Tracy Harrell is the director and owner of Randleman Child Enrichment and says they’re down thirty to forty children compared to this time last year.
“We’re low on kids. None of my staff has been on a full-time basis for the last two or three months,” Harrell said.
In Asheboro, Katherine Varner said the same thing. “By the end of this month, I’m going to have to lay off some employees. I don’t want to. It’s the last thing I want to do.” She runs Building Blocks for Tiny Tots.
They said many of their kids’ parents have been on a waiting list for vouchers from the state’s child care subsidy program. They’ve tried to help care for kids and offer the lowest rates they can afford to working parents.
“Day care should be one of the biggest things we have money for so that people can go to work and we don’t have so many people on all the other programs, or unemployment or sitting at home not doing anything. Everyone needs to be doing their part,” Varner said.
The Randolph County Department of Social Services tells FOX8 during the last fiscal year ending on June 30 of this year, the county spent $4,226,050 on the Child Care Subsidy program which served between 900 and 1,000 children per month depending on the month.

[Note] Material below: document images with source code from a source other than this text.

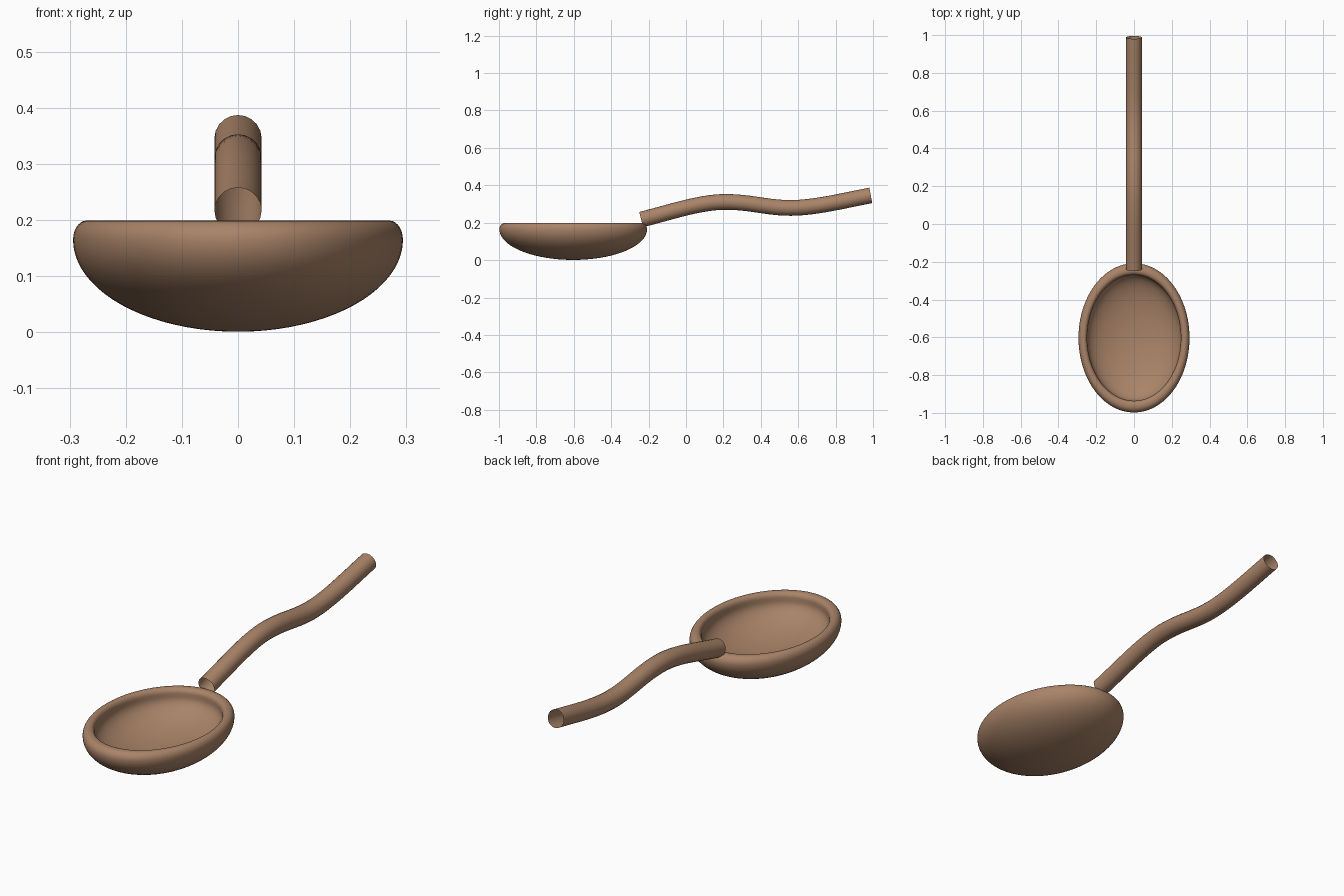
import bpy, bmesh, math

if "Cube" in bpy.data.objects:
    bpy.data.objects.remove(bpy.data.objects["Cube"])

wood = bpy.data.materials.new("wood")
wood.diffuse_color = (0.40, 0.23, 0.14, 1)
wood.use_nodes = True
wood.node_tree.nodes["Principled BSDF"].inputs["Base Color"].default_value = wood.diffuse_color

CENTRE_Y, STRETCH, SEGMENTS = -0.603, 1.343, 96


def arc(cr, cz, a, b, start, end, n):
    """Elliptic arc in the (radius, z) plane, angles in degrees."""
    steps = [math.radians(start + (end - start) * i / n) for i in range(n + 1)]
    return [(cr + a * math.cos(t), cz + b * math.sin(t)) for t in steps]


# Bowl section: outer underside, rounded rim, then the hollow inside
profile = arc(0, 0.165, 0.294, 0.164, -90, 0, 20)
profile += arc(0.270, 0.165, 0.024, 0.034, 15, 90, 6)
profile += arc(0.265, 0.175, 0.017, 0.024, 90, 180, 6)
profile += arc(0, 0.160, 0.248, 0.114, 0, -90, 20)
profile = [(max(r, 0), z) for r, z in profile]

# Bowl: revolve the section and stretch it to an oval
bm = bmesh.new()
verts = [bm.verts.new((r, 0, z)) for r, z in profile]
edges = [bm.edges.new(pair) for pair in zip(verts, verts[1:])]
bmesh.ops.spin(bm, geom=verts + edges, cent=(0, 0, 0), axis=(0, 0, 1),
               angle=math.tau, steps=SEGMENTS, use_duplicate=False)
bmesh.ops.remove_doubles(bm, verts=bm.verts, dist=0.0002)
bmesh.ops.scale(bm, vec=(1, STRETCH, 1), verts=bm.verts)
bmesh.ops.translate(bm, vec=(0, CENTRE_Y, 0), verts=bm.verts)
bmesh.ops.recalc_face_normals(bm, faces=bm.faces)
mesh = bpy.data.meshes.new("bowl")
bm.to_mesh(mesh)
bm.free()
bowl = bpy.data.objects.new("bowl", mesh)
bpy.context.collection.objects.link(bowl)
mesh.materials.append(wood)
mesh.polygons.foreach_set("use_smooth", [True] * len(mesh.polygons))

# Handle: open round tube along a gentle wave; (y, z, slope, handle length)
path = [(-0.24, 0.217, 0.24, 0.15), (0.21, 0.311, 0.0, 0.14),
        (0.56, 0.279, 0.0, 0.13), (0.988, 0.346, 0.19, 0.14)]
curve = bpy.data.curves.new("handle", "CURVE")
curve.dimensions = "3D"
curve.bevel_depth = 0.042
curve.bevel_resolution = 8
curve.resolution_u = 16
curve.use_fill_caps = False
spline = curve.splines.new("BEZIER")
spline.bezier_points.add(len(path) - 1)
for point, (y, z, slope, reach) in zip(spline.bezier_points, path):
    point.handle_left_type = point.handle_right_type = "FREE"
    point.co = (0, y, z)
    point.handle_left = (0, y - reach, z - reach * slope)
    point.handle_right = (0, y + reach, z + reach * slope)
curve.materials.append(wood)
handle = bpy.data.objects.new("handle", curve)
bpy.context.collection.objects.link(handle)
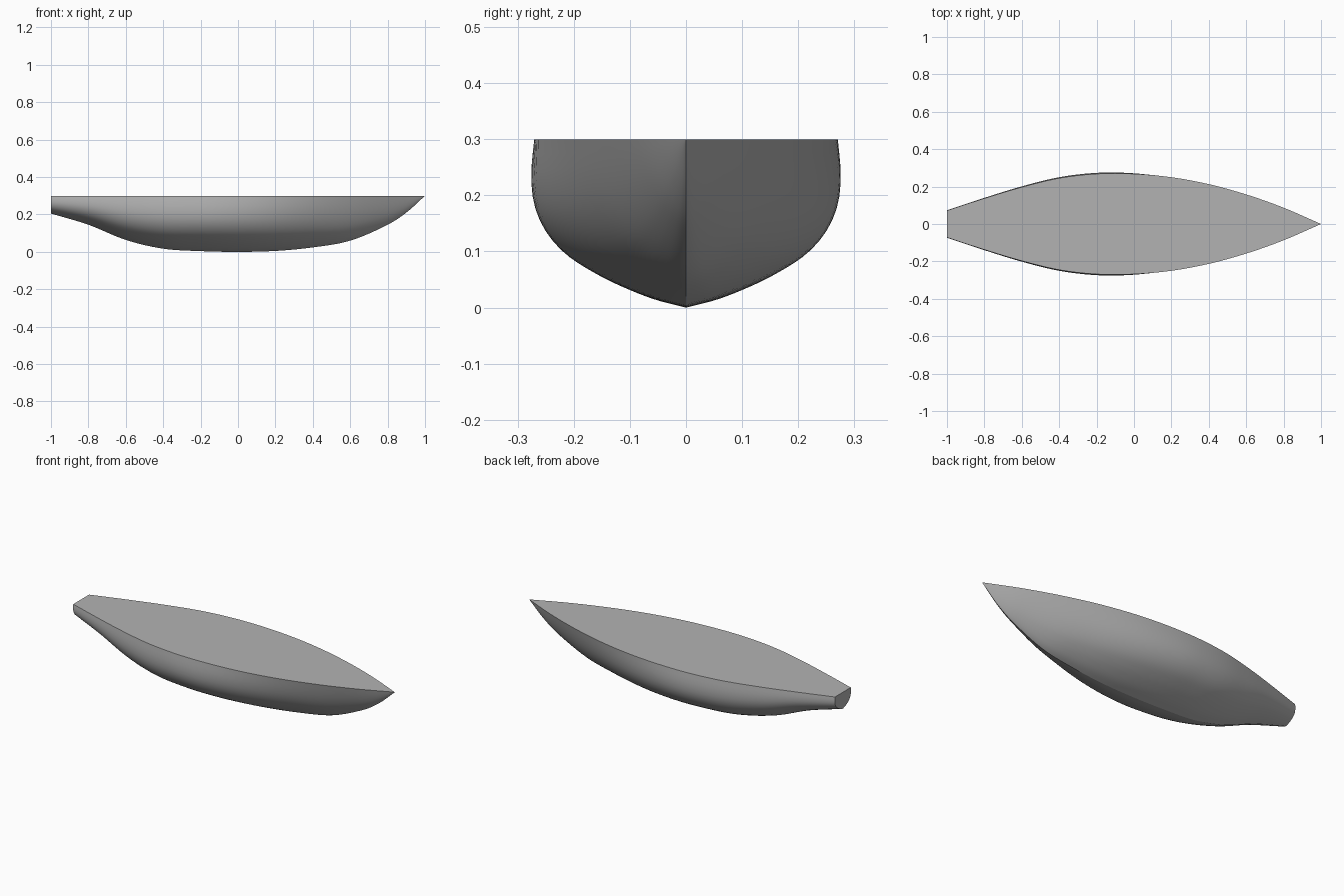
import bpy
import bmesh
import math

cube = bpy.data.objects.get("Cube")
if cube:
    bpy.data.objects.remove(cube, do_unlink=True)

DECK_Z = 0.3
STATIONS = 72
RIBS = 24

# Keel height and deck half width along the length, stern to bow
KEEL = [(-1, .205), (-.8, .145), (-.6, .064), (-.4, .017), (-.2, .004), (0, 0),
        (.2, .005), (.4, .024), (.6, .06), (.8, .145), (.9, .21), (1, .3)]
BEAM = [(-1, .072), (-.8, .137), (-.6, .197), (-.4, .245), (-.2, .268), (0, .268),
        (.2, .25), (.4, .213), (.6, .158), (.8, .087), (1, 0)]
# Midship section: height fraction and width fraction against position round the rib
SECTION_Z = [(0, 0), (.15, .045), (.3, .105), (.45, .19), (.6, .31), (.7, .44),
             (.8, .6), (.9, .79), (1, 1)]
SECTION_Y = [(0, 0), (.15, .2), (.3, .38), (.45, .58), (.6, .79), (.7, .92),
             (.8, 1.0), (.9, 1.022), (1, 1)]


def curve(points, x):
    """Smooth cubic curve through the points."""
    last = len(points) - 1
    i = max(k for k in range(last) if points[k][0] <= x or k == 0)

    def slope(k):
        a, b = points[max(k - 1, 0)], points[min(k + 1, last)]
        return (b[1] - a[1]) / (b[0] - a[0])

    (x0, y0), (x1, y1) = points[i], points[i + 1]
    w = x1 - x0
    t = (x - x0) / w
    return ((1 + 2 * t) * (1 - t) ** 2 * y0 + t * (1 - t) ** 2 * w * slope(i)
            + t * t * (3 - 2 * t) * y1 + t * t * (t - 1) * w * slope(i + 1))


def rib(x):
    """Half section at one station, turning from a round bilge to a V at the bow."""
    keel, beam = curve(KEEL, x), curve(BEAM, x)
    s = min(max((x + .2) / 1.2, 0), 1)
    vee = .85 * s * s * (3 - 2 * s)
    for j in range(RIBS + 1):
        t = j / RIBS
        h = curve(SECTION_Z, t)
        w = curve(SECTION_Y, t) * (1 - vee) + h ** .75 * vee
        yield max(w * beam, 0), keel + h * (DECK_Z - keel)


bm = bmesh.new()
rows = []
for i in range(STATIONS + 1):
    x = -math.cos(math.pi * i / STATIONS)
    half = list(rib(x))
    ring = [(-y, z) for y, z in reversed(half[1:])] + half
    rows.append([bm.verts.new((x, y, z)) for y, z in ring])

# Hull skin, with a flat deck strip closing each pair of ribs
for a, b in zip(rows, rows[1:]):
    for j in range(len(a) - 1):
        bm.faces.new((a[j], a[j + 1], b[j + 1], b[j]))
    bm.faces.new((a[-1], a[0], b[0], b[-1]))

# Flat transom
bm.faces.new(rows[0])
bmesh.ops.remove_doubles(bm, verts=bm.verts, dist=1e-5)
bmesh.ops.recalc_face_normals(bm, faces=bm.faces)

mesh = bpy.data.meshes.new("hull")
bm.to_mesh(mesh)
bm.free()
hull = bpy.data.objects.new("hull", mesh)
bpy.context.collection.objects.link(hull)

grey = bpy.data.materials.new("plain grey")
grey.use_nodes = True
colour = (.45, .45, .45, 1)
grey.diffuse_color = colour
grey.node_tree.nodes["Principled BSDF"].inputs["Base Color"].default_value = colour
mesh.materials.append(grey)

# Smooth skin with a crisp keel, deck edge and transom
bpy.ops.object.select_all(action="DESELECT")
hull.select_set(True)
bpy.context.view_layer.objects.active = hull
bpy.ops.object.shade_smooth_by_angle(angle=math.radians(22))
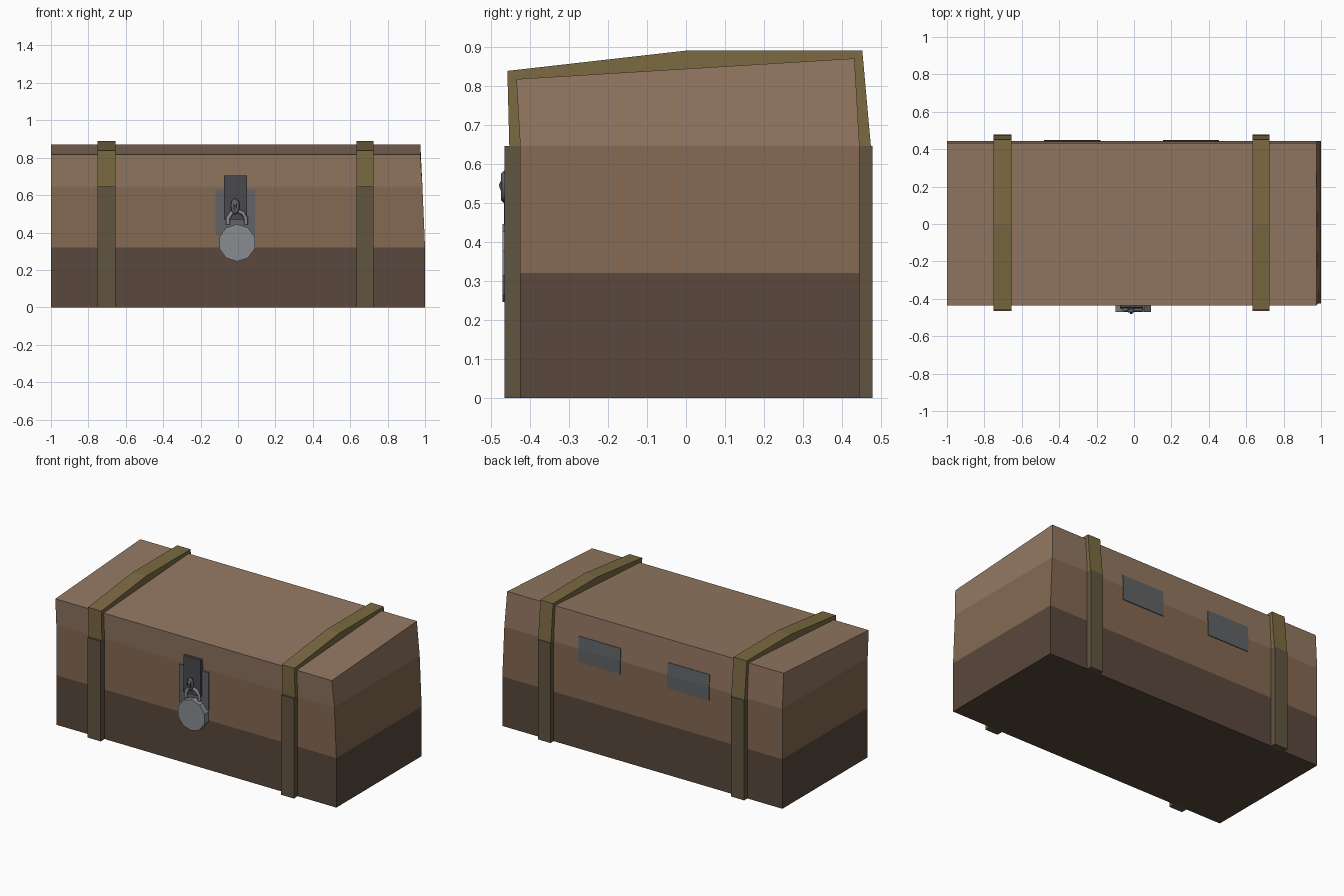
import bpy, bmesh
from math import pi, cos, sin

if "Cube" in bpy.data.objects:
    bpy.data.objects.remove(bpy.data.objects["Cube"])


def material(name, rgb):
    m = bpy.data.materials.new(name)
    m.diffuse_color = (*rgb, 1)
    m.use_nodes = True
    m.node_tree.nodes["Principled BSDF"].inputs["Base Color"].default_value = m.diffuse_color
    return m


DARK = material("dark_wood", (0.10, 0.065, 0.045))
MID = material("mid_wood", (0.23, 0.14, 0.085))
LIGHT = material("light_wood", (0.29, 0.185, 0.12))
BRASS = material("brass", (0.20, 0.145, 0.055))
OLD_BRASS = material("old_brass", (0.12, 0.09, 0.05))
IRON = material("iron", (0.065, 0.065, 0.075))
PLATE = material("plate_metal", (0.12, 0.125, 0.13))
STEEL = material("steel", (0.25, 0.26, 0.28))


def finish(name, bm, *mats):
    bmesh.ops.recalc_face_normals(bm, faces=bm.faces)
    me = bpy.data.meshes.new(name)
    bm.to_mesh(me)
    bm.free()
    for m in mats:
        me.materials.append(m)
    ob = bpy.data.objects.new(name, me)
    bpy.context.collection.objects.link(ob)
    return ob


def loft(name, rings, *mats):
    """Skin four-cornered rings, one material per band, capped at both ends."""
    bm = bmesh.new()
    vs = [[bm.verts.new(p) for p in r] for r in rings]
    for band, (a, b) in enumerate(zip(vs, vs[1:])):
        for i in range(4):
            j = (i + 1) % 4
            bm.faces.new((a[i], a[j], b[j], b[i])).material_index = band
    bm.faces.new(vs[0])
    bm.faces.new(vs[-1]).material_index = len(mats) - 1
    return finish(name, bm, *mats)


def extrude_x(name, profile, x0, x1, mat):
    """Extrude a (y, z) outline along x."""
    bm = bmesh.new()
    face = bm.faces.new([bm.verts.new((x0, y, z)) for y, z in profile])
    ext = bmesh.ops.extrude_face_region(bm, geom=[face])["geom"]
    bmesh.ops.translate(bm, vec=(x1 - x0, 0, 0),
                        verts=[v for v in ext if isinstance(v, bmesh.types.BMVert)])
    return finish(name, bm, mat)


def tube(name, pts, radius, mat, cyclic=False):
    cu = bpy.data.curves.new(name, "CURVE")
    cu.dimensions = "3D"
    cu.bevel_depth, cu.bevel_resolution = radius, 0
    cu.use_fill_caps = True
    sp = cu.splines.new("POLY")
    sp.points.add(len(pts) - 1)
    for p, co in zip(sp.points, pts):
        p.co = (*co, 1)
    sp.use_cyclic_u = cyclic
    cu.materials.append(mat)
    bpy.context.collection.objects.link(bpy.data.objects.new(name, cu))


def ring(x1, y0, y1, z0, z1):
    return [(-1, y0, z0), (x1, y0, z0), (x1, y1, z1), (-1, y1, z1)]


# Box and lid: right end leans in, lid slopes down to the front
loft("chest_body", [ring(1, -.425, .445, 0, 0), ring(1, -.425, .445, .32, .32),
                    ring(.986, -.425, .445, .645, .645)], DARK, MID)
loft("chest_lid", [ring(.986, -.425, .445, .645, .645),
                   ring(.975, -.435, .432, .817, .87)], LIGHT)

# Straps: lid band plus front and back uprights
lid_band = [(-.453, .645), (-.458, .838), (0, .89), (.452, .89), (.474, .645),
            (.44, .645), (.428, .865), (-.43, .812), (-.42, .645)]
for side, x0, x1 in (("left", -.75, -.655), ("right", .633, .724)):
    extrude_x(f"{side}_lid_strap", lid_band, x0, x1, BRASS)
    for end, y0, y1 in (("front", -.465, -.42), ("back", .44, .478)):
        extrude_x(f"{side}_{end}_strap",
                  [(y0, 0), (y1, 0), (y1, .645), (y0, .645)], x0, x1, OLD_BRASS)

# Hinge plates across the back seam
for side, x0, x1 in (("left", -.48, -.18), ("right", .155, .455)):
    extrude_x(f"{side}_hinge", [(.435, .56), (.45, .56), (.45, .645), (.444, .725), (.43, .725)],
              x0, x1, PLATE)

# Latch plate and hasp
extrude_x("latch_plate", [(-.432, .385), (-.42, .385), (-.42, .63), (-.432, .63)],
          -.12, .092, PLATE)
extrude_x("hasp", [(-.452, .47), (-.43, .47), (-.425, .705), (-.447, .705)],
          -.075, .047, IRON)

# Staple loop
tube("staple", [(-.015 + .014 * cos(a), -.464, .54 + .034 * sin(a))
                for a in (i * pi / 4 for i in range(8))], .01, PLATE, True)
extrude_x("staple_pin", [(-.45, .575), (-.465, .575), (-.48, .545), (-.465, .505), (-.45, .505)],
          -.022, -.008, PLATE)

# Padlock with shackle
bpy.ops.mesh.primitive_cylinder_add(vertices=10, radius=.1, depth=.042,
                                    location=(-.005, -.449, .345), rotation=(pi / 2, 0, 0))
lock = bpy.context.object
lock.name = "padlock"
lock.data.materials.append(STEEL)
tube("shackle", [(-.005 + .05 * cos(a), -.456, .46 + .055 * sin(a))
                 for a in (-.3 + i * (pi + .6) / 6 for i in range(7))], .011, STEEL)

DSS Assistant Director and Business Officer Richard Park explained, “Our initial estimate provided to us in February 2015 for this fiscal year that began July 1, 2015 was $4,068,694. We spent that at a rate of 110.37 percent for the first two months waiting on the actual allocation serving an average of over 900 children for those two months.”
Yesterday the county found out they’ll receive $4.36 million this year for the program, more than they spent last year, so they’ll be issuing more vouchers to those eligible.
“After adjustment, the number of children served will be back closer to the 1,000 per month mode,” Park said.
Tracy and Katherine hope that will help drive enrollment up for their businesses.
Park also said the lowest numbers are during the summer months when the children are out of school and the monthly costs are higher. Park added, “We have not reduced services for anyone receiving that remained eligible and are maintaining our spending rate to serve the most children possible with the funds available.”